By Bob Sutton
Special to The Alamance News
Bradley Capps has stayed in a delivery role for Southern Alamance’s football team even with a position change.
Instead of giving the ball to teammates, he’s jarring the ball loose from opponents in the form of delivering hits in the secondary.
Capps had been a quarterback for the Patriots, but he wanted something new for his senior season.
“I don’t really like to say this, but I didn’t feel like handing the ball off anymore. That’s the main reason why I kind of switched up,” Capps says. “The main thing is I just like hitting. That’s one of the main things I like to do instead of handing the ball off and all that. I felt like it’s more fun to actually hit people than to do all that.”
In Southern’s run-oriented offense, Capps was called upon to make hand-offs on most every play. He moved to safety, and that sure paid off Friday night when his game-ending hit in the end zone knocked the ball away from a Jacksonville receiver as the Patriots held on for a 25-19 overtime victory.
That sequence led to Capps’ celebratory dash toward midfield with joyous teammates in pursuit.
“I was worried I wasn’t going to get there in time and (Jacksonville’s Ra-shawn Echols) was going to make the play,” Capps recalls. “I saw the ball on the ground. I got up and it was just a hype moment for me. That’s a one-time thing for me. Everyone chasing me after a big play to keep our season going is pretty cool.”
He said he never was part of a reaction quite like that after a touchdown for the Southern offense.
Then it became calm for Capps as many other Southern fans rehashed the playoff outcome.
“I wasn’t here for the weekend,” he sys. “I was at a Young Life camp, so I didn’t have my phone.”
It has been quite a transformation for Capps, who approached former coach Fritz Hessenthaler after last season about making a position switch.
“He said he thinks it’s a good idea, and it turned out to be a pretty good idea, I guess,” Capps recalls.
His teammates agree.
“He likes to hit and so I guess he didn’t like to just hand off the ball constantly, so he said he was going to switch,” linebacker Kaleb Franklin says. “He went to safety and has been a big help. I knew he would be good.”
Tight end Chandler Clontz agrees, “He’s definitely better at safety than he was a quarterback.”
Capps had been a running back at Hawfields Middle School before he became a Southern quarterback. He hadn’t played on defense until this year.

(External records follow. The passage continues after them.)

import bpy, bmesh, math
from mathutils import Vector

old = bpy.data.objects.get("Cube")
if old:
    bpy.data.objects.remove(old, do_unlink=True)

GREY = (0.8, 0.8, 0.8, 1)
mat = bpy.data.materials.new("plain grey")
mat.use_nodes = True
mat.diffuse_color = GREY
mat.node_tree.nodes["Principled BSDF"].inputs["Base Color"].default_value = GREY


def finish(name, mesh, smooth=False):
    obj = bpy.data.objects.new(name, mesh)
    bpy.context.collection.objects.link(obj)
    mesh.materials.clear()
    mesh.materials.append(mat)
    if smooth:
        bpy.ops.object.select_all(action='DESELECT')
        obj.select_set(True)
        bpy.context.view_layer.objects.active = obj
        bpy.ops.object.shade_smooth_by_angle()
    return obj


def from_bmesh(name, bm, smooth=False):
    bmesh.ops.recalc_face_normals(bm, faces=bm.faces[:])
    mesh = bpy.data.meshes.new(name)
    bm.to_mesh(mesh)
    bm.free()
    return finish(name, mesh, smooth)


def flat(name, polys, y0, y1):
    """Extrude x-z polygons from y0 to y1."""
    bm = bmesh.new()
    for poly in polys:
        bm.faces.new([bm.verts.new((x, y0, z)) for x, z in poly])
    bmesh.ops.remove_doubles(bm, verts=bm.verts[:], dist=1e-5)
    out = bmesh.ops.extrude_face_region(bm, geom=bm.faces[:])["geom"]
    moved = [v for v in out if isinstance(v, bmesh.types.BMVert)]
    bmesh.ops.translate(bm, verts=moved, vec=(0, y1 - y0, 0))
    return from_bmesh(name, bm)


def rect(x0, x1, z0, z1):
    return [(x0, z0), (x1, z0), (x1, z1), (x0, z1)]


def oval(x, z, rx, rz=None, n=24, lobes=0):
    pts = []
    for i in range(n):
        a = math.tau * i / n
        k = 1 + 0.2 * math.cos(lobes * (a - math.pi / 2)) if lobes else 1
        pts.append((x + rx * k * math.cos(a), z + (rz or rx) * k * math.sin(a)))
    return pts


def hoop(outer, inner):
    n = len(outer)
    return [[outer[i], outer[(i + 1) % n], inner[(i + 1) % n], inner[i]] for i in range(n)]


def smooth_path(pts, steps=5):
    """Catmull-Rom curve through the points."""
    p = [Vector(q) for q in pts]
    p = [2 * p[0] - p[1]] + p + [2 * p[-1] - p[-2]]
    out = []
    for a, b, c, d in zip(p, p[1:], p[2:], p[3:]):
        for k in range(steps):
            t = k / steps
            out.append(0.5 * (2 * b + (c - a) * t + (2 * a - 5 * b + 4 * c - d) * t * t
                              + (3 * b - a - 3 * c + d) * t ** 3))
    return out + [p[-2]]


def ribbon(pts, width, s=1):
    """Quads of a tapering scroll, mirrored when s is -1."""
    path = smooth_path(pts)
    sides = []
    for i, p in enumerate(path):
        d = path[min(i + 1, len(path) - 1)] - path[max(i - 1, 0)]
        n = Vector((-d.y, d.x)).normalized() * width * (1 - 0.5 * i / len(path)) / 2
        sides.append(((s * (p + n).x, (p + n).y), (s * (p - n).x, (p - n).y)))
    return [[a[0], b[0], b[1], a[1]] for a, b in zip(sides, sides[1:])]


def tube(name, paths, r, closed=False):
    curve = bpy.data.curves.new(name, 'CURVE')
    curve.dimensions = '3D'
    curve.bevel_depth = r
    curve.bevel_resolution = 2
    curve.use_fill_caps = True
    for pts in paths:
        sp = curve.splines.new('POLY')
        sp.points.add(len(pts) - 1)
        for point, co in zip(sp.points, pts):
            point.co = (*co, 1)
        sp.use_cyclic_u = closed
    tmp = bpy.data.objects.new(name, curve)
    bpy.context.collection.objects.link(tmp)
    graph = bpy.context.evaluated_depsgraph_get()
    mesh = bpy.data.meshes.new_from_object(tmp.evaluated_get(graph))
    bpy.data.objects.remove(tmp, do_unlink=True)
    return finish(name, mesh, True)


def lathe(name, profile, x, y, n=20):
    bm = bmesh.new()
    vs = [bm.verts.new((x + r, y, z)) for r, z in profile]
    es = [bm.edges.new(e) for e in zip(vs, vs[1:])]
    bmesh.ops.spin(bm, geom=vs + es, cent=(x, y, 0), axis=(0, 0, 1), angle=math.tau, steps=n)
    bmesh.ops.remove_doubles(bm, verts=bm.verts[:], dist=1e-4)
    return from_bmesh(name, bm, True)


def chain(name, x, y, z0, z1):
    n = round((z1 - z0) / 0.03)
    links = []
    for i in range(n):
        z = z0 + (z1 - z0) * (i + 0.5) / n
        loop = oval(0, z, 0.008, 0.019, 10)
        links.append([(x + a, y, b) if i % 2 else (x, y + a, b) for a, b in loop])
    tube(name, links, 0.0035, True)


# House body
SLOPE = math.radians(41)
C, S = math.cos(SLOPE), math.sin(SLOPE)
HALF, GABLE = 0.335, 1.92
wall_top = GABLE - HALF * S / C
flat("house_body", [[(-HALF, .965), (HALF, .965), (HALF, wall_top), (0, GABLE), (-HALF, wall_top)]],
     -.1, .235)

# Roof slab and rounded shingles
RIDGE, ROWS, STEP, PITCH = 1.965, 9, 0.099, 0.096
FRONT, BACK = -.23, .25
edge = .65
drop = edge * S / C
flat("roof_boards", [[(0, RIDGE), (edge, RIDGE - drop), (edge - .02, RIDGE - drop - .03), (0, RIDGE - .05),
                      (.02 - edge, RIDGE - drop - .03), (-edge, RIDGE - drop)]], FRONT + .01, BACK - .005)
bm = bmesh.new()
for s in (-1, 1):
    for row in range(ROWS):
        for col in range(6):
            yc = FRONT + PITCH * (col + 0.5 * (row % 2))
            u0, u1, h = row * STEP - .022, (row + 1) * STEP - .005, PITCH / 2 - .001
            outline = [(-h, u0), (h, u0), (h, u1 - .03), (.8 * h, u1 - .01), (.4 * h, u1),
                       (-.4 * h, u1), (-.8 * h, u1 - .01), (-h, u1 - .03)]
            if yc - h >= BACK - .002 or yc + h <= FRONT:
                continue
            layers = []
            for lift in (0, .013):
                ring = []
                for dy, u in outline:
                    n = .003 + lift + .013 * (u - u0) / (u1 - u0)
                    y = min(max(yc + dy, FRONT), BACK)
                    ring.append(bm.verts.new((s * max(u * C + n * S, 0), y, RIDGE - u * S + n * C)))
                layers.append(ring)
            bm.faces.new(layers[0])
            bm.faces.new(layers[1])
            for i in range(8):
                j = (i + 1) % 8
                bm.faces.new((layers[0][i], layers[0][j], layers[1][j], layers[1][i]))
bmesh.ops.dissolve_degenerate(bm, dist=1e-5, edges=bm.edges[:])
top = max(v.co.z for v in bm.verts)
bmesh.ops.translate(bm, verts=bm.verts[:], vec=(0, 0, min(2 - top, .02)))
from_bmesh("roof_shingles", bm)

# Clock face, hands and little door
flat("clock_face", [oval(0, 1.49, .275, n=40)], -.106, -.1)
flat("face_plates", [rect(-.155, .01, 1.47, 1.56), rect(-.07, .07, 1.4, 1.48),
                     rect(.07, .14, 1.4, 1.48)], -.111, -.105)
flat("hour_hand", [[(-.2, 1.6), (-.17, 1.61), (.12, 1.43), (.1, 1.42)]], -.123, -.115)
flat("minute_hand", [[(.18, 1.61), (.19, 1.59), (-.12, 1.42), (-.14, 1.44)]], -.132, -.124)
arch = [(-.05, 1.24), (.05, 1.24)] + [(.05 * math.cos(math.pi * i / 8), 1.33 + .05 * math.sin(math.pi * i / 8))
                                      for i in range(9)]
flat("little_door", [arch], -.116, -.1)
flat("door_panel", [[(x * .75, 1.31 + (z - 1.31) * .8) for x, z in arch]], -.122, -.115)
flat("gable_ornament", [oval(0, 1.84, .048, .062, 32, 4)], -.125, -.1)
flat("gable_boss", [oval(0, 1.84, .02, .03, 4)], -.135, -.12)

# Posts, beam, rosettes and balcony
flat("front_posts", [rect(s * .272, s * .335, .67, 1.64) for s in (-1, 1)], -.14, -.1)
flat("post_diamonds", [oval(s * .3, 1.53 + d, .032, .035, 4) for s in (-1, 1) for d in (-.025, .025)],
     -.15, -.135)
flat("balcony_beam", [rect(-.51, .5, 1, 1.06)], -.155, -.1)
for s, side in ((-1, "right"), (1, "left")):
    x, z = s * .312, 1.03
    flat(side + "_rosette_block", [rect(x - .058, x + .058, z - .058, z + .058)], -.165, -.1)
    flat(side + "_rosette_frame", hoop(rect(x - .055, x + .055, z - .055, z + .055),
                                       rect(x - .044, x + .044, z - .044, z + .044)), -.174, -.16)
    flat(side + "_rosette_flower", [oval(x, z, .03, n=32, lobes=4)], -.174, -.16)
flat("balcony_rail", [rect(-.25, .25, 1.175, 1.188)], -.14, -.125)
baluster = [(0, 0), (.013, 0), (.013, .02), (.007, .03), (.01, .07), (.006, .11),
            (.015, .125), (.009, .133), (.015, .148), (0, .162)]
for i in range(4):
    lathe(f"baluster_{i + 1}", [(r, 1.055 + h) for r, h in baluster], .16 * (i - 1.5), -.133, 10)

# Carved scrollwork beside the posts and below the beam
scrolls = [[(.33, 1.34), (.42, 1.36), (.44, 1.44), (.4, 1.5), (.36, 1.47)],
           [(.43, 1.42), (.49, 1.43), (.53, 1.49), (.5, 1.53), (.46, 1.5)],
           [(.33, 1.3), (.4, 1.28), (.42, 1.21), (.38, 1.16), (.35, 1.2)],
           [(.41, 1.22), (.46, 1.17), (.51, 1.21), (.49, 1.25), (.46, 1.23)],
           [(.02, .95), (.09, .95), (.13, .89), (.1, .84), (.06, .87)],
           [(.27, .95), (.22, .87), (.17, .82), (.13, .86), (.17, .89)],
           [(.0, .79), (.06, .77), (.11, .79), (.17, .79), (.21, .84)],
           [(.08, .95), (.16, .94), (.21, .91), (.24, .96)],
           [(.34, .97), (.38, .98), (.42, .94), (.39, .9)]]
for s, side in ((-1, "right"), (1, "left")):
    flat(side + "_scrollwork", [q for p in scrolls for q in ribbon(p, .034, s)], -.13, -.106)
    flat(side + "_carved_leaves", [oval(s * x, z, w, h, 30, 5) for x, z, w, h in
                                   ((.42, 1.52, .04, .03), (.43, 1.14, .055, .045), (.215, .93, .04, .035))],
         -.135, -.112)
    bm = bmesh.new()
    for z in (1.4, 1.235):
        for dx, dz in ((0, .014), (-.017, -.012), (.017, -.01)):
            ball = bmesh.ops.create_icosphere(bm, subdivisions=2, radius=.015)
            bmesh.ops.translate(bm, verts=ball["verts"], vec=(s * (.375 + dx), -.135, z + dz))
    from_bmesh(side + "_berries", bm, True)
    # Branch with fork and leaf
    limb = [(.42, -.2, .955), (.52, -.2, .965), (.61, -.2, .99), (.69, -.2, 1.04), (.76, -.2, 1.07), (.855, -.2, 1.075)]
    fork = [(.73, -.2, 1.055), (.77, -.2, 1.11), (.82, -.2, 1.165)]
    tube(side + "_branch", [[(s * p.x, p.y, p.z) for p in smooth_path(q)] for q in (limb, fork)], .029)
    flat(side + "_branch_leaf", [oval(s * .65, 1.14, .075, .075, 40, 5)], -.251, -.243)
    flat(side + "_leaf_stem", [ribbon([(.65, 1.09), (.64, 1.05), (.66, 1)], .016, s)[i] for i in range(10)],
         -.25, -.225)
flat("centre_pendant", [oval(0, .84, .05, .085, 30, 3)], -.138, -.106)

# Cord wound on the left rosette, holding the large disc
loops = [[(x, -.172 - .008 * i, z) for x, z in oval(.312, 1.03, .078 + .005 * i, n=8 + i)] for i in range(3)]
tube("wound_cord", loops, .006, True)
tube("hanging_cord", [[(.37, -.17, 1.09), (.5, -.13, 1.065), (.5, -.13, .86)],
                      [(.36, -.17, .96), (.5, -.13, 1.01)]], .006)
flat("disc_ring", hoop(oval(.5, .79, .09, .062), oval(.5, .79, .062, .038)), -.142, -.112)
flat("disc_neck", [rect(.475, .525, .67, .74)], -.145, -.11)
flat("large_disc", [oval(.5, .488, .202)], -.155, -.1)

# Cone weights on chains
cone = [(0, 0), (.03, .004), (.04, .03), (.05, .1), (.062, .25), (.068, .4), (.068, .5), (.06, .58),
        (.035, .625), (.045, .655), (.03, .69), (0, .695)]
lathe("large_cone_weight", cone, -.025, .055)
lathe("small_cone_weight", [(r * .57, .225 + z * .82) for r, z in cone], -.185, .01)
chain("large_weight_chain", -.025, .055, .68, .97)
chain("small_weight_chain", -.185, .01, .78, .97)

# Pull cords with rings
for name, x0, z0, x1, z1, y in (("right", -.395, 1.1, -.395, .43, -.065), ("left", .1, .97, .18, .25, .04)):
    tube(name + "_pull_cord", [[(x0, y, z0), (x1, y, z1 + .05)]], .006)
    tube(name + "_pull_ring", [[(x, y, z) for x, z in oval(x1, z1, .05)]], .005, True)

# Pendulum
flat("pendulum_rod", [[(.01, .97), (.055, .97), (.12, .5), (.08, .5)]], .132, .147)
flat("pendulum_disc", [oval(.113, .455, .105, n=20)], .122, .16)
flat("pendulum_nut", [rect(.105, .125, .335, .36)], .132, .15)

“I didn’t even think I would start because it’s my first year,” he says. “Other people have been doing it. I guess I did my thing to get the starting spot. Mainly learned it over the summer. Just learning everything at safety, like the coverages.”
First, he had to get healthy. On the third play of Southern’s first playoff game in 2022, he suffered a fractured fibula.
“All I heard was two pops,” he remembers.
After a few weeks, it was determined that surgery was needed last December. Capps was slowed at the beginning of baseball season as he came back from the injury.
Yet saving a Southern season is nothing new to Capps. He did so using his arm last spring in a state-playoff baseball game at Raleigh Broughton. His throw from center field prevented the winning run from scoring in the 11th inning on what would have been a sacrifice fly. The Patriots won in the 12th.
“Doing it in baseball and football is pretty cool,” Capps beams.
Capps, 5-foot-10 ½ and 165 pounds, says he likes how the change to defense has worked out. He made an interception in the Chapel Hill game, but he says he’s mostly concentrating on breaking up plays.
“Safety is more fun to me than quarterback,” Capps says. “When I went to high school, I was just going to be a quarterback. Then I was going to try something different. Safety is just more fun.”